What the exercise asks: Your answer is the lines below, exactly, from the one that contains "bm.faces.new(rings[-1])" through the one that contains "for w, d, lo, hi", both included.

Provided information:
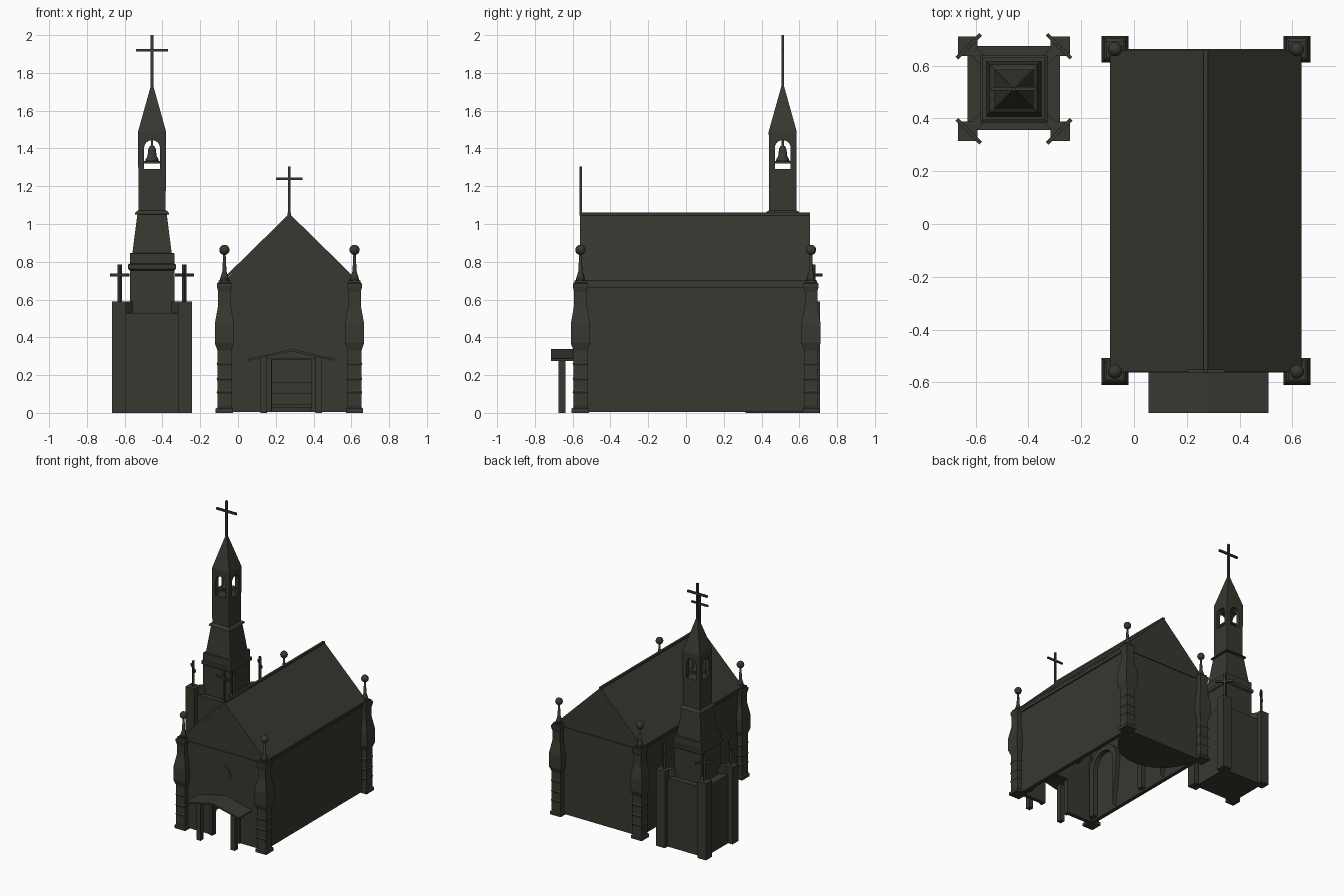
import bpy, bmesh, math
from mathutils import Matrix

cube = bpy.data.objects.get("Cube")
if cube:
    bpy.data.objects.remove(cube, do_unlink=True)

stone = bpy.data.materials.new("dark_olive_stone")
stone.use_nodes = True
COLOUR = (0.04, 0.038, 0.029, 1)
stone.diffuse_color = COLOUR
stone.node_tree.nodes["Principled BSDF"].inputs["Base Color"].default_value = COLOUR


def finish(name, bm, smooth=False):
    bmesh.ops.recalc_face_normals(bm, faces=bm.faces)
    mesh = bpy.data.meshes.new(name)
    bm.to_mesh(mesh)
    bm.free()
    mesh.materials.append(stone)
    obj = bpy.data.objects.new(name, mesh)
    bpy.context.collection.objects.link(obj)
    if smooth:
        for p in mesh.polygons:
            p.use_smooth = True
    return obj


def box(name, x0, x1, y0, y1, z0, z1):
    return prism(name, [(x0, z0), (x1, z0), (x1, z1), (x0, z1)], y0, y1)


def prism(name, pts, d0, d1, axis="y"):
    """Extrude an outline of (across, z) points along y or x; axis z takes (x, y)."""
    place = {"y": lambda p: (p[0], d0, p[1]),
             "x": lambda p: (d0, p[0], p[1]),
             "z": lambda p: (p[0], p[1], d0)}[axis]
    step = {"y": (0, d1 - d0, 0), "x": (d1 - d0, 0, 0), "z": (0, 0, d1 - d0)}[axis]
    bm = bmesh.new()
    face = bm.faces.new([bm.verts.new(place(p)) for p in pts])
    new = bmesh.ops.extrude_face_region(bm, geom=[face], use_keep_orig=True)["geom"]
    bmesh.ops.translate(bm, vec=step, verts=[g for g in new if isinstance(g, bmesh.types.BMVert)])
    return finish(name, bm)


def loft(name, profile, cx, cy, sides=4, smooth=False):
    """Stack rings of (half width, z); four sides gives an axis-aligned square."""
    k = 1 / math.cos(math.pi / sides)
    bm = bmesh.new()
    rings = []
    for r, z in profile:
        angles = [math.tau * (i + 0.5) / sides for i in range(sides)]
        rings.append([bm.verts.new((cx + r * k * math.cos(a), cy + r * k * math.sin(a), z)) for a in angles])
    for a, b in zip(rings, rings[1:]):
        for i in range(sides):
            j = (i + 1) % sides
            bm.faces.new((a[i], a[j], b[j], b[i]))
    bm.faces.new(rings[0][::-1])
    bm.faces.new(rings[-1])
    return finish(name, bm, smooth)


def cross(name, x, y, z0, z1, arm_z, half, t, angle=0):
    bm = bmesh.new()
    for w, d, lo, hi in ((t, t, z0, z1), (2 * half, t * 0.9, arm_z - t / 2, arm_z + t / 2)):
        m = (Matrix.Translation((x, y, (lo + hi) / 2)) @ Matrix.Rotation(angle, 4, "Z")
             @ Matrix.Diagonal((w, d, hi - lo, 1)))
        bmesh.ops.create_cube(bm, size=1, matrix=m)
    finish(name, bm)


def arch(half, z0, spring, c=0, n=12):
    """Outline of a round-headed opening."""
    top = [(c + half * math.cos(math.pi * i / n), spring + half * math.sin(math.pi * i / n)) for i in range(n + 1)]
    return [(c - half, z0), (c + half, z0)] + top


# Nave dimensions
CX, W, XL, XR = 0.272, 0.03, -0.072, 0.617
YF, YB = -0.557, 0.657
EAVE, RIDGE = 0.70, 1.055

# Nave walls, the front one with an open doorway
gable = [(XR, 0.005), (XR, EAVE), (CX, RIDGE - 0.012), (XL, EAVE), (XL, 0.005)]
door = [(0.18, 0.005), (0.18, 0.28), (0.39, 0.28), (0.39, 0.005)]
prism("front_wall", gable + door, YF, YF + W)
prism("back_wall", gable, YB - W, YB)
box("left_wall", XR - W, XR, YF, YB, 0.005, EAVE)
box("right_wall", XL, XL + W, YF, YB, 0.005, EAVE)

# String course under the eaves
box("front_string_course", XL, XR, YF - 0.006, YF, 0.665, 0.675)
box("back_string_course", XL, XR, YB, YB + 0.006, 0.665, 0.675)
for name, x in (("left_eave_moulding", XR), ("right_eave_moulding", XL)):
    box(name, x - 0.01, x + 0.01, YF, YB, 0.665, 0.69)

# Roof slopes and ridge
for name, s in (("left_roof", 1), ("right_roof", -1)):
    prism(name, [(CX, RIDGE), (CX + s * 0.362, 0.70), (CX + s * 0.362, 0.685), (CX, RIDGE - 0.025)],
          YF - 0.004, YB)
box("ridge_cap", CX - 0.009, CX + 0.009, YF - 0.004, YB, RIDGE - 0.015, RIDGE + 0.005)
cross("gable_cross", CX, YF, RIDGE - 0.01, 1.305, 1.24, 0.07, 0.013)

# Corner pillars with ball finials
PILLAR = [(0.046, 0), (0.046, 0.022), (0.037, 0.03), (0.037, 0.10), (0.041, 0.11), (0.037, 0.12),
          (0.037, 0.17), (0.041, 0.18), (0.037, 0.19), (0.037, 0.25), (0.041, 0.26), (0.037, 0.27),
          (0.037, 0.33), (0.051, 0.37), (0.051, 0.47), (0.033, 0.57), (0.033, 0.64),
          (0.04, 0.67), (0.04, 0.685), (0.032, 0.69), (0.032, 0.70)]
FINIAL = [(0.026, 0.70), (0.017, 0.73), (0.011, 0.75), (0.006, 0.85)]
for x, side in ((XL, "right"), (XR, "left")):
    for y, end in ((YF - 0.002, "front"), (YB + 0.005, "back")):
        tag = f"{end}_{side}"
        loft(tag + "_pillar", PILLAR, x, y)
        loft(tag + "_finial", FINIAL, x, y, 12, True)
        bm = bmesh.new()
        bmesh.ops.create_uvsphere(bm, u_segments=16, v_segments=10, radius=0.027,
                                  matrix=Matrix.Translation((x, y, 0.863)))
        finish(tag + "_ball", bm, True)

# Round window
ring = [(CX + 0.057 * math.cos(math.tau * i / 32), 0.505 + 0.057 * math.sin(math.tau * i / 32)) for i in range(32)]
prism("round_window", ring, YF - 0.005, YF)

# Porch: pitched slab on two posts, with door jambs behind
PX = 0.282
for name, s in (("porch_roof_left", 1), ("porch_roof_right", -1)):
    prism(name, [(PX, 0.338), (PX + s * 0.228, 0.287), (PX + s * 0.228, 0.276), (PX, 0.326)], -0.715, YF)
for name, s in (("left", 1), ("right", -1)):
    a, b = sorted((PX + s * 0.128, PX + s * 0.163))
    box(name + "_porch_post", a, b, -0.675, -0.637, 0, 0.30)
    a, b = sorted((PX + s * 0.105, PX + s * 0.128))
    box(name + "_door_jamb", a, b, YF - 0.012, YF + W, 0.005, 0.29)
box("door_lintel", 0.155, 0.41, YF - 0.012, YF, 0.28, 0.29)

# Sanctuary platform and altar inside
apse = [(CX + 0.32 * math.cos(math.pi + math.pi * i / 20), 0.64 + 0.32 * math.sin(math.pi + math.pi * i / 20))
        for i in range(21)]
prism("altar_platform", apse, 0.006, 0.03, "z")
box("altar_step", 0.12, 0.42, 0.45, 0.63, 0.03, 0.045)
box("altar_base", 0.15, 0.39, 0.50, 0.63, 0.045, 0.10)
box("altar_table", 0.14, 0.40, 0.48, 0.63, 0.10, 0.16)

# Arched frames on the inner faces of the long walls
for x, side in ((XL + W, 1), (XR - W, -1)):
    for y in (-0.355, 0.18):
        outer, inner = arch(0.15, 0.02, 0.40, y), arch(0.105, 0.02, 0.40, y)
        outline = outer[1:] + [outer[0], inner[0]] + inner[:1:-1] + [inner[1]]
        outline = outer[2:] + [outer[0], inner[0]] + inner[:2:-1] + [inner[1]]
        prism("inner_arch_frame", outline, x, x + side * 0.035, "x")

# Tower base with corner posts, diagonal buttresses and crosses
TX, TY = -0.455, 0.512
box("tower_base", -0.63, -0.28, 0.357, 0.675, 0, 0.53)
for sx, xn in ((-1, "right"), (1, "left")):
    for sy, yn in ((-1, "front"), (1, "back")):
        tag = f"tower_{yn}_{xn}"
        px, py = TX + sx * 0.175, TY + sy * 0.161
        loft(tag + "_post", [(0.037, 0), (0.037, 0.59)], px, py)
        bm = bmesh.new()
        mx, my = TX + sx * 0.13, TY + sy * 0.12
        bmesh.ops.create_cube(bm, size=1, matrix=Matrix.Translation((mx, my, 0.295))
                              @ Matrix.Rotation(sx * sy * math.pi / 4, 4, "Z")
                              @ Matrix.Diagonal((0.13, 0.035, 0.588, 1)))
        finish(tag + "_buttress", bm)
        cross(tag + "_cross", px + sx * -0.004, py, 0.58, 0.785, 0.73, 0.064, 0.016, -sx * sy * math.pi / 4)

# Tower shaft in stages
loft("tower_shaft", [(0.118, 0.52), (0.118, 0.755), (0.127, 0.762), (0.127, 0.785), (0.118, 0.79),
                     (0.118, 0.845), (0.104, 0.846), (0.078, 1.05), (0.092, 1.052),
                     (0.085, 1.065), (0.073, 1.072)], TX, TY)

# Belfry with arched openings cut through both ways
belfry = loft("belfry", [(0.072, 1.07), (0.074, 1.49)], TX, TY)
for axis, c, d in (("y", TX, TY), ("x", TY, TX)):
    cutter = prism("opening_cutter", arch(0.042, 1.29, 1.402, c), d - 0.2, d + 0.2, axis)
    cutter.hide_render = True
    mod = belfry.modifiers.new("opening", "BOOLEAN")
    mod.operation, mod.object, mod.solver = "DIFFERENCE", cutter, "EXACT"
    bpy.context.view_layer.objects.active = belfry
    bpy.ops.object.modifier_apply(modifier=mod.name)
    bpy.data.objects.remove(cutter, do_unlink=True)

# Bell and its shelf
loft("bell_shelf", [(0.05, 1.32), (0.05, 1.334)], TX, TY)
loft("bell", [(0.036, 1.334), (0.034, 1.342), (0.024, 1.36), (0.02, 1.395), (0.014, 1.41),
              (0.006, 1.415), (0.006, 1.45)], TX, TY, 16, True)

# Spire and top cross
loft("spire", [(0.074, 1.49), (0.004, 1.74)], TX, TY)
cross("spire_cross", TX, TY, 1.72, 2.0, 1.92, 0.085, 0.015)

Task output:
    bm.faces.new(rings[-1])
    return finish(name, bm, smooth)


def cross(name, x, y, z0, z1, arm_z, half, t, angle=0):
    bm = bmesh.new()
    for w, d, lo, hi in ((t, t, z0, z1), (2 * half, t * 0.9, arm_z - t / 2, arm_z + t / 2)):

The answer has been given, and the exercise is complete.